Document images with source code
[Start of section]

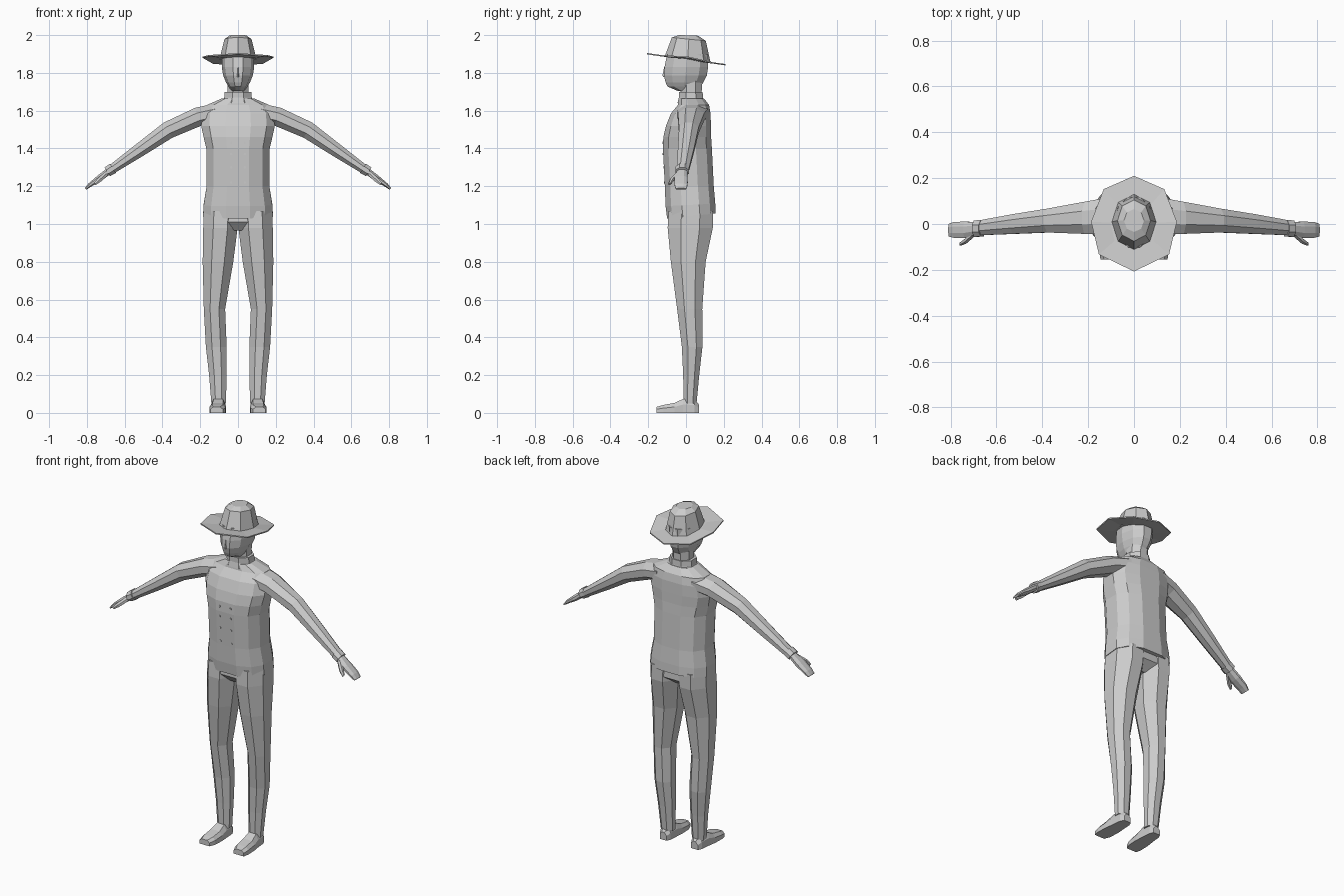
import bpy, bmesh, math
from mathutils import Vector

grey = bpy.data.materials.new("plain grey")
grey.diffuse_color = (0.6, 0.6, 0.6, 1)


def loft(name, rings, mirror=False):
    """Skin a list of equal-length point rings and cap both ends."""
    bm = bmesh.new()
    vs = [[bm.verts.new(p) for p in r] for r in rings]
    n = len(vs[0])
    for a, b in zip(vs, vs[1:]):
        for i in range(n):
            j = (i + 1) % n
            bm.faces.new((a[i], a[j], b[j], b[i]))
    bm.faces.new(vs[0][::-1])
    bm.faces.new(vs[-1])
    bmesh.ops.recalc_face_normals(bm, faces=bm.faces)
    me = bpy.data.meshes.new(name)
    bm.to_mesh(me)
    bm.free()
    me.materials.append(grey)
    ob = bpy.data.objects.new(name, me)
    bpy.context.collection.objects.link(ob)
    if mirror:
        ob.modifiers.new("mirror", 'MIRROR').use_mirror_merge = False
    return ob


def unit_ring(n, phase, power=1.0):
    """Rounded outline scaled to fill the square -1..1."""
    pts = []
    for i in range(n):
        a = 2 * math.pi * (i + phase) / n
        c, s = math.cos(a), math.sin(a)
        pts.append((math.copysign(abs(c) ** power, c), math.copysign(abs(s) ** power, s)))
    mx, my = max(p[0] for p in pts), max(p[1] for p in pts)
    return [(x / mx, y / my) for x, y in pts]


def flat_ring(z, x0, x1, y0, y1, tilt=0.0, n=8, phase=0.5, power=1.0):
    """Horizontal ring inside given bounds, tilted along y."""
    out = []
    for u, v in unit_ring(n, phase, power):
        y = (y0 + y1) / 2 + v * (y1 - y0) / 2
        out.append(Vector(((x0 + x1) / 2 + u * (x1 - x0) / 2, y, z + tilt * y)))
    return out


def body(name, rows, **kw):
    """Centred part; rows are z, half width, front y, back y, tilt."""
    return loft(name, [flat_ring(z, -w, w, a, b, t, **kw) for z, w, a, b, t in rows])


def limb(name, rows, n=8):
    """Limb along a path; rows are x, y, z, half thickness, half depth."""
    pts = [Vector(r[:3]) for r in rows]
    rings = []
    for i, r in enumerate(rows):
        d = pts[min(i + 1, len(pts) - 1)] - pts[max(i - 1, 0)]
        d.y = 0
        d.normalize()
        up = Vector((-d.z, 0, d.x))
        rings.append([pts[i] + up * (u * r[3]) + Vector((0, v * r[4], 0))
                      for u, v in unit_ring(n, 0.5)])
    return loft(name, rings, True)


# Jacket with tilted hem and sloping shoulders
body("jacket", [
    (1.04, 0.185, -0.100, 0.157, 0.10),
    (1.10, 0.182, -0.108, 0.155, 0.05),
    (1.20, 0.166, -0.112, 0.147, 0),
    (1.40, 0.168, -0.122, 0.137, 0),
    (1.46, 0.182, -0.120, 0.133, 0),
    (1.52, 0.195, -0.106, 0.132, 0),
    (1.585, 0.190, -0.080, 0.130, 0),
    (1.63, 0.165, -0.043, 0.122, 0),
    (1.665, 0.085, -0.038, 0.095, 0)], n=12, power=0.8)

# Buttons in two rows
for k, (z, y) in enumerate([(1.43, -0.122), (1.37, -0.121), (1.30, -0.117), (1.22, -0.113)]):
    loft(f"button_pair_{k + 1}",
         [[Vector((0.036 + u * 0.006, y + dy, z + v * 0.006)) for u, v in unit_ring(6, 0)]
          for dy in (0.002, -0.003)], True)

# Collar, neck and head
body("collar", [(1.64, 0.082, -0.045, 0.098, 0), (1.67, 0.073, -0.038, 0.09, 0),
                (1.70, 0.070, -0.038, 0.088, 0)])
body("neck", [(1.66, 0.055, -0.030, 0.082, 0), (1.76, 0.055, -0.030, 0.085, 0)])
body("head", [
    (1.705, 0.038, -0.045, 0.070, 0),
    (1.728, 0.050, -0.098, 0.078, 0),
    (1.750, 0.064, -0.108, 0.092, 0),
    (1.785, 0.078, -0.117, 0.110, 0),
    (1.83, 0.086, -0.114, 0.117, 0),
    (1.90, 0.086, -0.100, 0.117, 0)], n=10, phase=0)

# Nose wedge
loft("nose", [[Vector((x * s, y, z)) for x, y, z in
               ((-1, -0.105, zz), (1, -0.105, zz), (0, yy, zz))]
              for s, zz, yy in ((0.013, 1.778, -0.122), (0.012, 1.79, -0.124), (0.006, 1.83, -0.116))])

# Hat: crown and thin brim that lifts at the sides
body("hat_crown", [
    (1.873, 0.098, -0.112, 0.130, -0.14),
    (1.980, 0.072, -0.075, 0.105, -0.10),
    (1.999, 0.044, -0.035, 0.065, -0.04)], phase=0)
half = [(0.132, 0.152, 0), (0.187, 0.01, 0.012), (0.153, -0.133, 0)]
outline = ([(0, 0.21, 0)] + half + [(0, -0.207, 0)]
           + [(-x, y, c) for x, y, c in reversed(half)])


def brim_ring(scale, dz):
    return [Vector((x * scale, y * scale, 1.873 - 0.14 * y * scale + c * scale + dz))
            for x, y, c in outline]


loft("hat_brim", [brim_ring(0.55, -0.004), brim_ring(1, -0.004),
                  brim_ring(1, 0.003), brim_ring(0.55, 0.003)])

# Sleeves, cuffs, hands and thumbs
limb("sleeve", [
    (0.11, 0.035, 1.59, 0.050, 0.080),
    (0.21, 0.027, 1.568, 0.050, 0.070),
    (0.37, 0.015, 1.497, 0.046, 0.052),
    (0.52, 0.000, 1.392, 0.036, 0.043),
    (0.675, -0.017, 1.285, 0.024, 0.032)])
limb("cuff", [(0.662, -0.019, 1.295, 0.029, 0.036), (0.692, -0.020, 1.276, 0.027, 0.036)])
limb("hand", [
    (0.68, -0.020, 1.283, 0.018, 0.026),
    (0.735, -0.025, 1.241, 0.017, 0.036),
    (0.785, -0.026, 1.206, 0.011, 0.034),
    (0.806, -0.027, 1.186, 0.006, 0.028)])
limb("thumb", [
    (0.695, -0.040, 1.268, 0.012, 0.014),
    (0.732, -0.073, 1.235, 0.012, 0.013),
    (0.757, -0.087, 1.212, 0.007, 0.008)], n=6)

# Trousers: hips and legs
body("trouser_hips", [(1.08, 0.165, -0.088, 0.135, 0), (1.01, 0.165, -0.092, 0.138, 0),
                      (0.965, 0.05, -0.05, 0.08, 0)], n=12, power=0.8)
loft("trouser_leg", [flat_ring(*r) for r in [
    (1.07, 0.000, 0.180, -0.092, 0.142),
    (0.98, 0.002, 0.184, -0.097, 0.142),
    (0.80, 0.025, 0.187, -0.080, 0.104),
    (0.55, 0.068, 0.181, -0.047, 0.086),
    (0.35, 0.060, 0.170, -0.022, 0.087),
    (0.20, 0.060, 0.153, -0.015, 0.070),
    (0.05, 0.064, 0.141, -0.012, 0.056)]], True)

# Shoes lofted from heel to toe with sloped top edges
loft("shoe", [[Vector(p) for p in ((a, y, 0), (b, y, 0), (b, y, h * 0.6),
                                   (b - 0.015, y, h), (a + 0.015, y, h), (a, y, h * 0.6))]
              for y, a, b, h in [
                  (0.068, 0.080, 0.125, 0.045),
                  (0.045, 0.070, 0.137, 0.070),
                  (-0.015, 0.066, 0.143, 0.074),
                  (-0.060, 0.063, 0.150, 0.053),
                  (-0.120, 0.066, 0.152, 0.042),
                  (-0.155, 0.080, 0.146, 0.032)]], True)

[End of section]

## WHAT IS EXPECTED
How many lines in the records above contain the word "append"? Answer with the number alone.

## RESULT FOR THIS EXERCISE
4